- Patient demographics and practice factors in patterns of repeated non-attendance
(June 2017, Scottish School of Primary Care Conference)
- Patient demographics in patterns of repeated non-attendance in primary care
(January 2017, NADEGS (Scottish University Departments of General Practice/Primary Care) Conference)
- Individual differences and missed appointments in the NHS
(November 2016, Invited talk presented at University of Lincoln Psychology Research Seminar)
- Serial missed appointments: background, methods, and analysis plan
(June 2016, Revolving Doors Multiple Disadvantage Research Seminar Series London)
- Serial missed appointments: evidence from practice, research and theory
Andrea Williamson, David Ellis
(June 2014, Scottish Government Health Division CPD Seminar, St Andrews House Edinburgh)
- Communication from GPs across the UK about how following on from this research they have changed practice policy on managing "DNAs"
- Guidance to GP practice managers from the Medical and Dental Defence Union of Scotland about management of DNAs, 2019
- Cited by the World Health Organisation in "Addressing social determinants of noncommunicable diseases in primary care: a systematic review 2020" World Health Organisation Bulletin
- Cited and the importance of addressing missed appointments discussed in the NICE Guideline "Integrated health and social care for people experiencing homelessness 2022"
- Overview | Integrated health and social care for people experiencing homelessness | Guidance | NICE
This guideline covers providing integrated health and social care services for people experiencing homelessness. It aims to improve access to and engagement with health and social care, and ensure care is coordinated across different services
- Cited and new policy focus in the recommendations on addressing "missingness" in health care in Primary Care Health Inequalities Short Life Working Group Report 2022
- Reflections on an international workshop on "missingness" in healthcare
Dr Andrea Williamson, Dr Ross McQueenie (NAPCRG 2019)
This report is from a workshop at an international primary care conference which explored the factors that contribute to "missingness" in health care in a range of high income country health care systems. It will inform future work on the topic.
- Ross Innes, BSc Global Health in a Primary Care Context undergraduate student, 2016-2017 (supervisors Dr Andrea Williamson, Dr Ross McQueenie and Dr Ula Chetty) conducted a small qualitative research study called Managing to attend appointments- what works and what stymies engagement in health care?

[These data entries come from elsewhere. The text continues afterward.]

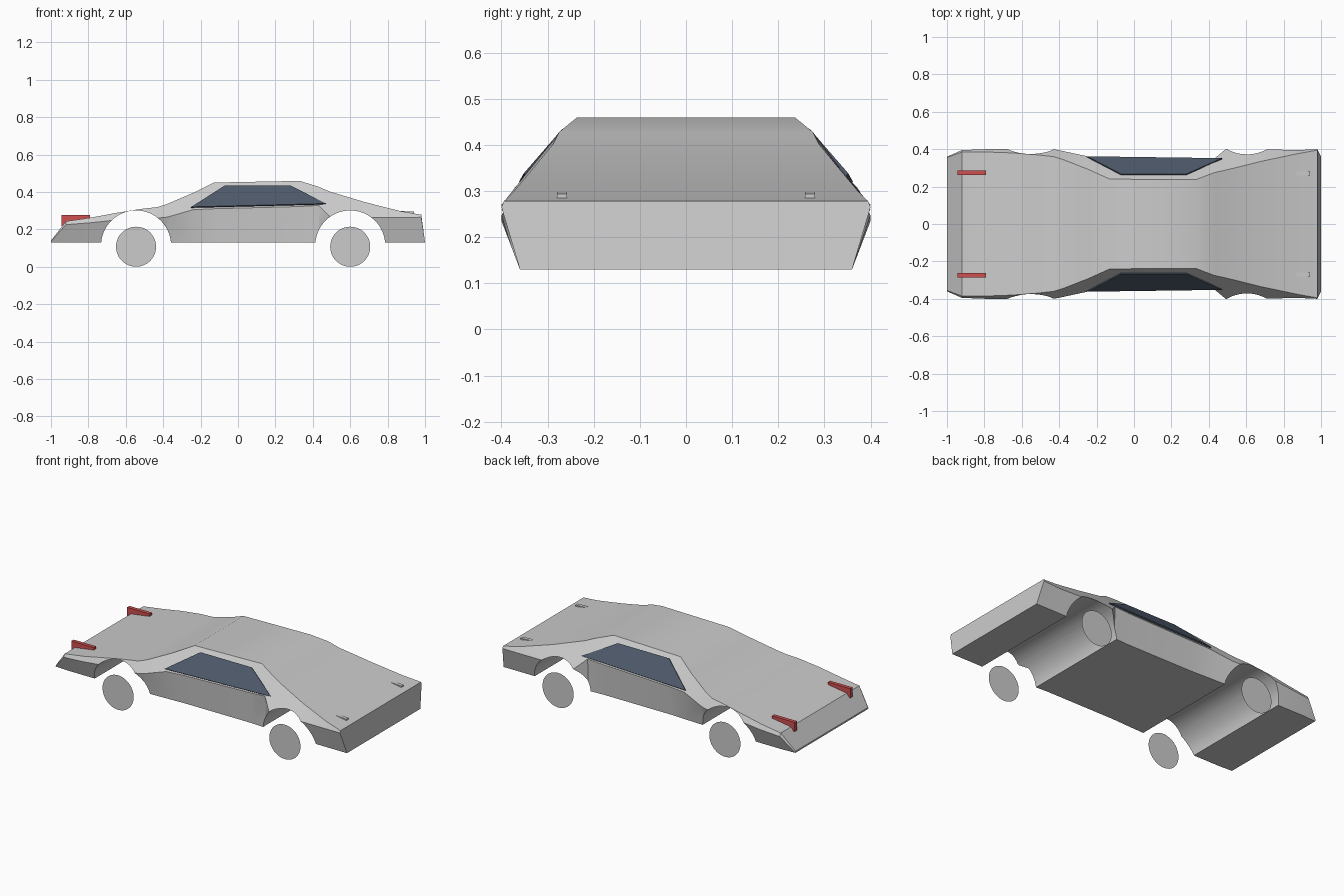
import bpy, bmesh, math
from mathutils import Matrix

if "Cube" in bpy.data.objects:
    bpy.data.objects.remove(bpy.data.objects["Cube"])


def material(name, rgb):
    m = bpy.data.materials.new(name)
    m.use_nodes = True
    m.diffuse_color = (*rgb, 1)
    m.node_tree.nodes["Principled BSDF"].inputs["Base Color"].default_value = (*rgb, 1)
    return m


GREY = material("light_grey", (0.6, 0.6, 0.6))
GLASS = material("slate_glass", (0.075, 0.1, 0.14))
RED = material("red", (0.62, 0.08, 0.08))


def add_object(name, bm, mat=None):
    mesh = bpy.data.meshes.new(name)
    bmesh.ops.recalc_face_normals(bm, faces=bm.faces)
    bm.to_mesh(mesh)
    bm.free()
    obj = bpy.data.objects.new(name, mesh)
    bpy.context.collection.objects.link(obj)
    if mat:
        mesh.materials.append(mat)
    return obj


def slab(name, profile, offset, mat):
    """Close a slab between a 3D outline and its copy moved by offset."""
    bm = bmesh.new()
    a = [bm.verts.new(p) for p in profile]
    b = [bm.verts.new([c + d for c, d in zip(p, offset)]) for p in profile]
    bm.faces.new(a)
    bm.faces.new(b)
    for i in range(len(a)):
        j = (i + 1) % len(a)
        bm.faces.new((a[i], a[j], b[j], b[i]))
    return add_object(name, bm, mat)


# Body sections: x, sill y, waist y, waist z, shoulder y, shoulder z
SILL_Z = 0.13
SECTIONS = [
    (-1.00, 0.355, 0.36, 0.135, 0.355, 0.14),
    (-0.92, 0.36, 0.395, 0.225, 0.385, 0.243),
    (-0.79, 0.36, 0.40, 0.235, 0.385, 0.262),
    (-0.65, 0.36, 0.40, 0.25, 0.38, 0.288),
    (-0.52, 0.36, 0.40, 0.265, 0.37, 0.309),
    (-0.43, 0.355, 0.40, 0.26, 0.36, 0.319),
    (-0.38, 0.35, 0.39, 0.265, 0.345, 0.335),
    (-0.24, 0.345, 0.36, 0.305, 0.29, 0.395),
    (-0.13, 0.34, 0.355, 0.31, 0.24, 0.45),
    (0.33, 0.34, 0.35, 0.322, 0.237, 0.459),
    (0.43, 0.345, 0.35, 0.328, 0.275, 0.428),
    (0.49, 0.355, 0.40, 0.27, 0.288, 0.402),
    (0.68, 0.36, 0.40, 0.265, 0.335, 0.345),
    (0.87, 0.36, 0.395, 0.262, 0.375, 0.297),
    (0.98, 0.36, 0.40, 0.265, 0.395, 0.278),
]
bm = bmesh.new()
rings = []
for sec in SECTIONS:
    x, sy, wy, wz, ty, tz = sec
    foot = x + 0.02 if sec is SECTIONS[-1] else x
    half = [(foot, sy, SILL_Z), (x, wy, wz), (x, ty, tz)]
    loop = half + [(px, -py, pz) for px, py, pz in reversed(half)]
    rings.append([bm.verts.new(p) for p in loop])
for r, s in zip(rings, rings[1:]):
    for i in range(6):
        j = (i + 1) % 6
        bm.faces.new((r[i], r[j], s[j], s[i]))
bm.faces.new(rings[0])
bm.faces.new(rings[-1])
body = add_object("car_body", bm, GREY)

# Wheel arches run through the full width
AXLES = {"rear": -0.545, "front": 0.6}
for end, ax in AXLES.items():
    bm = bmesh.new()
    bmesh.ops.create_cone(
        bm, cap_ends=True, segments=64, radius1=0.187, radius2=0.187, depth=1.2,
        matrix=Matrix.Translation((ax, 0, 0.114)) @ Matrix.Rotation(math.pi / 2, 4, "X"))
    cutter = add_object(end + "_arch_cutter", bm)
    cutter.hide_render = True
    mod = body.modifiers.new(end + "_arch", "BOOLEAN")
    mod.operation = "DIFFERENCE"
    mod.solver = "EXACT"
    mod.object = cutter
    bpy.context.view_layer.objects.active = body
    bpy.ops.object.modifier_apply(modifier=mod.name)
    bpy.data.objects.remove(cutter)

bpy.ops.object.select_all(action="DESELECT")
body.select_set(True)
bpy.context.view_layer.objects.active = body
bpy.ops.object.shade_smooth_by_angle(angle=math.radians(35))

# Outlines of the side parts, in x and z
FIN = [(-0.945, 0.22), (-0.945, 0.277), (-0.79, 0.277), (-0.79, 0.258), (-0.92, 0.24), (-0.935, 0.215)]
LAMP = [(0.87, 0.28), (0.87, 0.298), (0.94, 0.294), (0.94, 0.28)]

for side, s in (("left", 1), ("right", -1)):
    # Flat side windows leaning in with the cabin
    window = [(-0.25, 0.362, 0.32), (-0.07, 0.268, 0.435), (0.28, 0.268, 0.435), (0.47, 0.352, 0.338)]
    slab(side + "_window", [(x, s * y, z) for x, y, z in window], (0, -s * 0.006, -0.005), GLASS)
    # Rear fins and small hood lamps
    slab(side + "_rear_fin", [(x, s * 0.262, z) for x, z in FIN], (0, s * 0.023, 0), RED)
    slab(side + "_hood_lamp", [(x, s * 0.258, z) for x, z in LAMP], (0, s * 0.022, 0), GREY)
    # Thin disc wheels
    for end, ax in AXLES.items():
        bm = bmesh.new()
        bmesh.ops.create_circle(
            bm, cap_ends=True, segments=48, radius=0.107,
            matrix=Matrix.Translation((ax, s * 0.397, 0.107)) @ Matrix.Rotation(s * -math.pi / 2, 4, "X"))
        add_object(side + "_" + end + "_wheel", bm, GREY)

This explored the lived experience of experts by experience - people who have had significant adversity and have struggled to attend health care appointments, and the professionals who have cared for them. Participants were recruited from voluntary sector organisations in homelessness and substance use. This small project demonstrated it is possible to recruit participants with lived experience of serially missing health appointments. It will inform the future development of strategies and health service design to reduce serial missed appointments in the NHS.